Ironically, on the same day that the Superstorm hit the East Coast, a study commissioned by the Central Intelligence Agency and other intelligence agencies was supposed to be released from the National Academy of Sciences and its National Research Council about “Climate and Social Stress: Implications for Security Analysis” chaired by Prof. John D. Steinbruner, University of Maryland.
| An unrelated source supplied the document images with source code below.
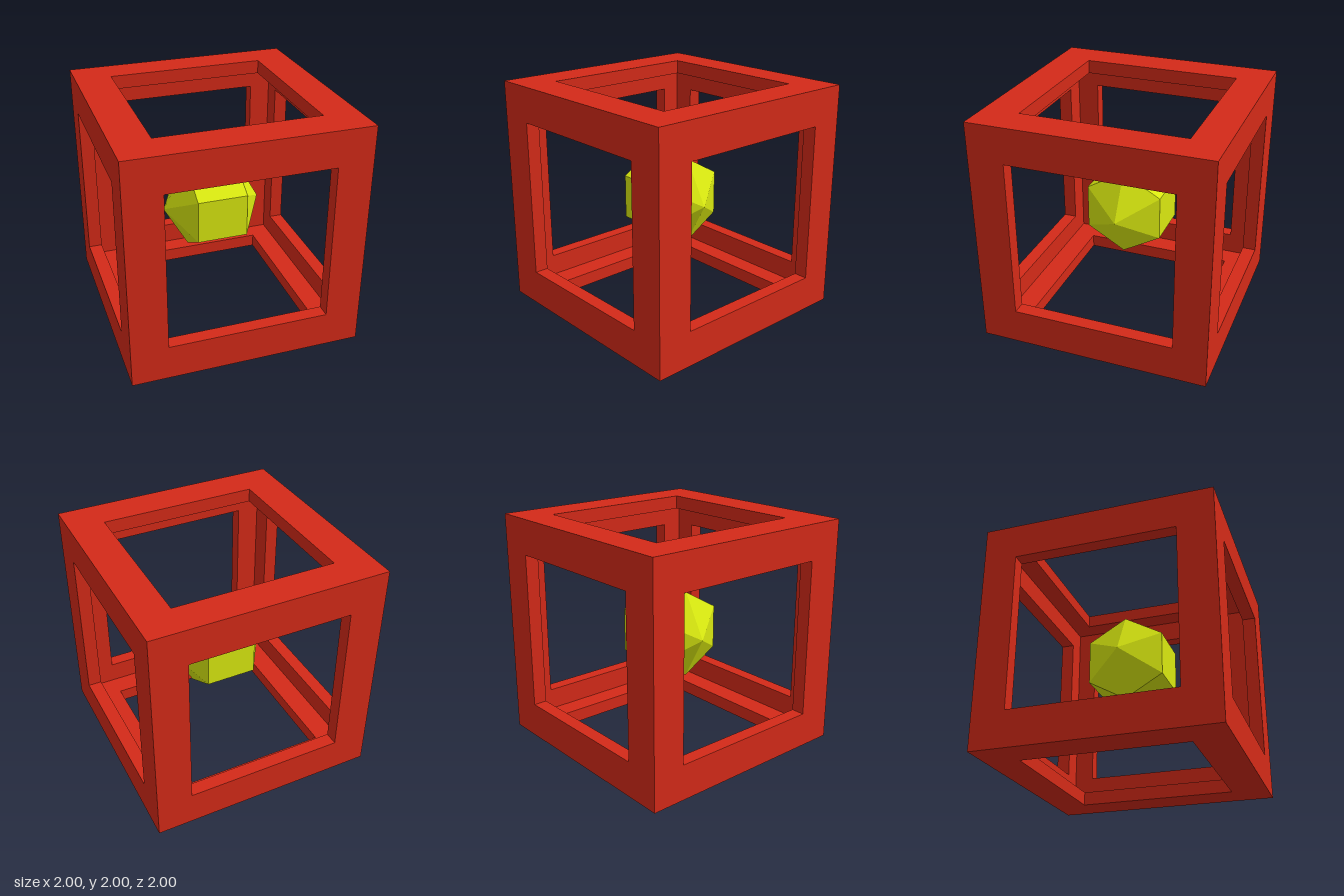
import * as THREE from 'three';

const WALL = 0.12; // wall thickness of the hollow cube

// One mitred wall of the cube, facing +z, with a rectangular window.
function wallGeometry(cx, cy, halfW, halfH) {
  const rect = (target, x, y, w, h) => {
    target.moveTo(x - w, y - h);
    target.lineTo(x + w, y - h);
    target.lineTo(x + w, y + h);
    target.lineTo(x - w, y + h);
    target.closePath();
    return target;
  };
  const shape = rect(new THREE.Shape(), 0, 0, 1, 1);
  shape.holes.push(rect(new THREE.Path(), cx, cy, halfW, halfH));
  const source = new THREE.ExtrudeGeometry(shape, { depth: WALL, bevelEnabled: false });
  const p = source.attributes.position;

  // Keep the two faces and the window reveal; leave out the hidden mitre joints.
  const kept = [];
  for (let i = 0; i < p.count; i += 3) {
    const tri = [0, 1, 2].map((k) => new THREE.Vector3().fromBufferAttribute(p, i + k));
    const onRim = tri.every((v) => Math.max(Math.abs(v.x), Math.abs(v.y)) > 0.99);
    const flat = tri.every((v) => Math.abs(v.z - tri[0].z) < 1e-6);
    if (onRim && !flat) continue;
    for (const v of tri) {
      // Pull the inner rim in so neighbouring walls meet at 45 degrees.
      if (v.z < WALL / 2) {
        const limit = 1 - WALL;
        v.x = THREE.MathUtils.clamp(v.x, -limit, limit);
        v.y = THREE.MathUtils.clamp(v.y, -limit, limit);
      }
      kept.push(v.x, v.y, v.z + 1 - WALL);
    }
  }
  const geometry = new THREE.BufferGeometry();
  geometry.setAttribute('position', new THREE.Float32BufferAttribute(kept, 3));
  geometry.computeVertexNormals();
  return geometry;
}

export function createModel() {
  const model = new THREE.Group();
  model.name = 'gemInFrame';
  const red = new THREE.MeshStandardMaterial({ color: 0xd42a18 });
  const yellow = new THREE.MeshStandardMaterial({ color: 0xd8e810, flatShading: true });

  // Hollow cube: six walls, each with a slightly off-centre window
  const frame = new THREE.Group();
  frame.name = 'cubeFrame';
  frame.position.y = 1;
  const q = Math.PI / 2;
  const dx = 0.005, dz = 0.0125, a = 0.69, b = 0.6975;
  const walls = [
    ['frontWall', 0, 0, dx, 0, a, a],
    ['backWall', 0, 2 * q, -dx, 0, a, a],
    ['rightWall', 0, q, dz, 0, b, a],
    ['leftWall', 0, -q, -dz, 0, b, a],
    ['topWall', -q, 0, dx, dz, a, b],
    ['bottomWall', q, 0, dx, -dz, a, b],
  ];
  for (const [name, rx, ry, ...win] of walls) {
    const wall = new THREE.Mesh(wallGeometry(...win), red);
    wall.name = name;
    wall.rotation.set(rx, ry, 0);
    frame.add(wall);
  }
  model.add(frame);

  // Floating gem: hexagonal prism along x with a pyramid at each end
  const profile = [[0, -0.435], [0.38, -0.22], [0.38, 0.22], [0, 0.435]]
    .map(([r, y]) => new THREE.Vector2(r, y));
  const gemGeometry = new THREE.LatheGeometry(profile, 6, q).rotateZ(q);
  const gem = new THREE.Mesh(gemGeometry, yellow);
  gem.name = 'gem';
  gem.position.y = 1;
  model.add(gem);

  return model;
}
But Superstorm Sandy interrupted.
Finally after two weeks of East Coast power outages that persisted after the violence of the monster storm, the study to determine what the threat to national security will be in the coming decades from global climate change and warming was released on November 10, 2012. The following paragraphs are from the summary and conclusions:
Given the available scientific knowledge of the climate system, it is prudent for security analysts to expect climate surprises in the coming decade, including unexpected and potentially disruptive single events as well as conjunctions of events occurring simultaneously or in sequence, and for them to become progressively more serious and more frequent thereafter, most likely at an accelerating rate, the climate surprises may affect particular regions or globally integrated systems, such as grain markets, that provide for human well-being. … This will produce consequences that exceed the capacity of the affected societies or global systems to manage and that have global security implications serious enough to compel international response … and that such consequences will become more common further in the future.
Source: “Climate and Social Stress: Implications for Security Analysis” by National Academy of Sciences National Research Council Committee On Assessing the Impacts of Climate Change On Social and Political Stresses chaired by John D. Steinbruner, Ph.D., Prof. of Public Policy, School of Public Policy, and Director, Center for International and Security Studies, University of Maryland, College Park, Maryland.